If Hancox had to do it all over again, she would have hired many more in-house staffers than Andersen recommended. "I would have tripled it up front. Just overstaff," she says. "When you're spending $14 million, don't begrudge another six months of a DBA."
AMR Research analyst Jim Shepherd suggests building in performance clauses that reward the vendor and integrator when certain performance thresholds are met. "The important point is that software vendors and consultants do this every day," he says. "They are so much better at this than the buying organizations who do this every decade or two. It's a battle with an unarmed man."
But Rob Leavitt, research director at the Information Technology Services Marketing Association, a company that helps IT consulting firms market their services, warns that consultants will want a premium in exchange for these performance guarantees. "You probably need to be willing to share the upside," he says.
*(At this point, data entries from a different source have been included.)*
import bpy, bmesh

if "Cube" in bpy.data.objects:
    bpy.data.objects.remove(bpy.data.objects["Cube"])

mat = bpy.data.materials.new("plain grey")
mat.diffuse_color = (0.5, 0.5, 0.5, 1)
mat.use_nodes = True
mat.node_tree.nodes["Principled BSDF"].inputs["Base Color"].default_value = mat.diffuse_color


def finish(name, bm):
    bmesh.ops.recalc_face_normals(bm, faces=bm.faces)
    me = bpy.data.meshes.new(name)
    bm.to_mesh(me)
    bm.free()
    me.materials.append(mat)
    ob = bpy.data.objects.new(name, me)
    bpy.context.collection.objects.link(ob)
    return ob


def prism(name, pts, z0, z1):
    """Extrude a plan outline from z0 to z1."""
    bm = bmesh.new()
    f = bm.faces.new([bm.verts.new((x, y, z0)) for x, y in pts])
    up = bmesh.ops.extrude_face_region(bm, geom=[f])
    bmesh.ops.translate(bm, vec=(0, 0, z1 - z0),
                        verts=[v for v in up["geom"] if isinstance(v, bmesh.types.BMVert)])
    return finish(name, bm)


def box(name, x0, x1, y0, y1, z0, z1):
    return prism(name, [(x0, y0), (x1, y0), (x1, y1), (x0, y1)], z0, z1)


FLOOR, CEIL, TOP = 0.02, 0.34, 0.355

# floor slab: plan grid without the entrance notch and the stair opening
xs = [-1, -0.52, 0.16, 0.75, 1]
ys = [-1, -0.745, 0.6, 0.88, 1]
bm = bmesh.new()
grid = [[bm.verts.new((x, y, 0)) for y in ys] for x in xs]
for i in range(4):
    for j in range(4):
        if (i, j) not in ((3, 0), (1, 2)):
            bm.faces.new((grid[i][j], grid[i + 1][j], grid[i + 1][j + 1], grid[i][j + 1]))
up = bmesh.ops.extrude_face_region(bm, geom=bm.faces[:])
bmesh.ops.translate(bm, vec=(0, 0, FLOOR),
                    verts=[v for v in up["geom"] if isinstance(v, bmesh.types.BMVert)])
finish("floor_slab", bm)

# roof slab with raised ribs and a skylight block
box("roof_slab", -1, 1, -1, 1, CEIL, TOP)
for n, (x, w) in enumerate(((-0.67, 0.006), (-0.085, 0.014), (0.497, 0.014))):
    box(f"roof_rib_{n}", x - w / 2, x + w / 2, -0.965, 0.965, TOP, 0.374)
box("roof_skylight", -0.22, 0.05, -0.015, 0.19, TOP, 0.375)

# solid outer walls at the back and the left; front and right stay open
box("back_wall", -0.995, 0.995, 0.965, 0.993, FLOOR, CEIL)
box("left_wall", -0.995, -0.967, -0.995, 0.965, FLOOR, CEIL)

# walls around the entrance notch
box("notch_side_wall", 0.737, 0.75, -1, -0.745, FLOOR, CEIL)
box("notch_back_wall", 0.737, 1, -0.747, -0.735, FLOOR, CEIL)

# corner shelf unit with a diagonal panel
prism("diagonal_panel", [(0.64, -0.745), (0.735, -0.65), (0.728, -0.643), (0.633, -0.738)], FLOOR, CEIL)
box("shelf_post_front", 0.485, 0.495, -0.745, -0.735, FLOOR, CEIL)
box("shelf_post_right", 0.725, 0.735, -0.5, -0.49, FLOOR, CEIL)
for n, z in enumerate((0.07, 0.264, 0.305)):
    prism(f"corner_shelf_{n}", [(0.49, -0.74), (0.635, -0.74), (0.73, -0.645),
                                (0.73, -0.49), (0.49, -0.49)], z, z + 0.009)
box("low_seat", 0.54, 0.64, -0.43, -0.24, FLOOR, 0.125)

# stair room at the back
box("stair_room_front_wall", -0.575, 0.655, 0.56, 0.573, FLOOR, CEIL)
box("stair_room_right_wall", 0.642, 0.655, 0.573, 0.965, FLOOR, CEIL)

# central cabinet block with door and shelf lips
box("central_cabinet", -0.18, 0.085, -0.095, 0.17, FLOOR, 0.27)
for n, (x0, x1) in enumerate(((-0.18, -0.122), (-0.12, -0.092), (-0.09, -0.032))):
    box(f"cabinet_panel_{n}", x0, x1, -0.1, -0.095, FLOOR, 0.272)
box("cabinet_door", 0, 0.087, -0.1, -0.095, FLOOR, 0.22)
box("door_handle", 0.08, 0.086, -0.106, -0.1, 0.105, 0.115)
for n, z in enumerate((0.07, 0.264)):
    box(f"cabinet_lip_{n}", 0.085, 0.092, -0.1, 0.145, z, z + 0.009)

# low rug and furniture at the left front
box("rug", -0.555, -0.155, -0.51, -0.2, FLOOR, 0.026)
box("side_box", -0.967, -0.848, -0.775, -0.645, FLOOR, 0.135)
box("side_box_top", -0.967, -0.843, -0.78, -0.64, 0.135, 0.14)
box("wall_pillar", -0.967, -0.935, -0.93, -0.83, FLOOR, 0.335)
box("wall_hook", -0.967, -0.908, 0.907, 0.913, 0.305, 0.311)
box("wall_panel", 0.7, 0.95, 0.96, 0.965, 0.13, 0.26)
He thinks IT shops should set aside 10 percent of the project costs to perform due diligence on the vendor, the consultant and the ROI figures.
When embarking on an ERP project, pick the consultant first and then the vendor, Leavitt says. It'll help you avoid losing leverage like Children's did. Sure, certain consultants may push you toward using their preferred vendors, but you're not locked into doing so, he says. Also, if you're a marquee customer like Children's, offer to be a vocal and supportive reference account from the outset. All the big vendors are battling for these accounts, and the offer could save you money.
Shepherd and Leavitt agree that Children's should have waited much longer to award the contract to PeopleSoft. As it happens, Hancox and the IT staff favored Lawson Software over PeopleSoft. The final decision was made by former CIO Lac Tran, who had experience rolling out PeopleSoft at Stony Brook University on Long Island and is now CIO of Methodist Health Care System in Houston. Tran did not return phone calls.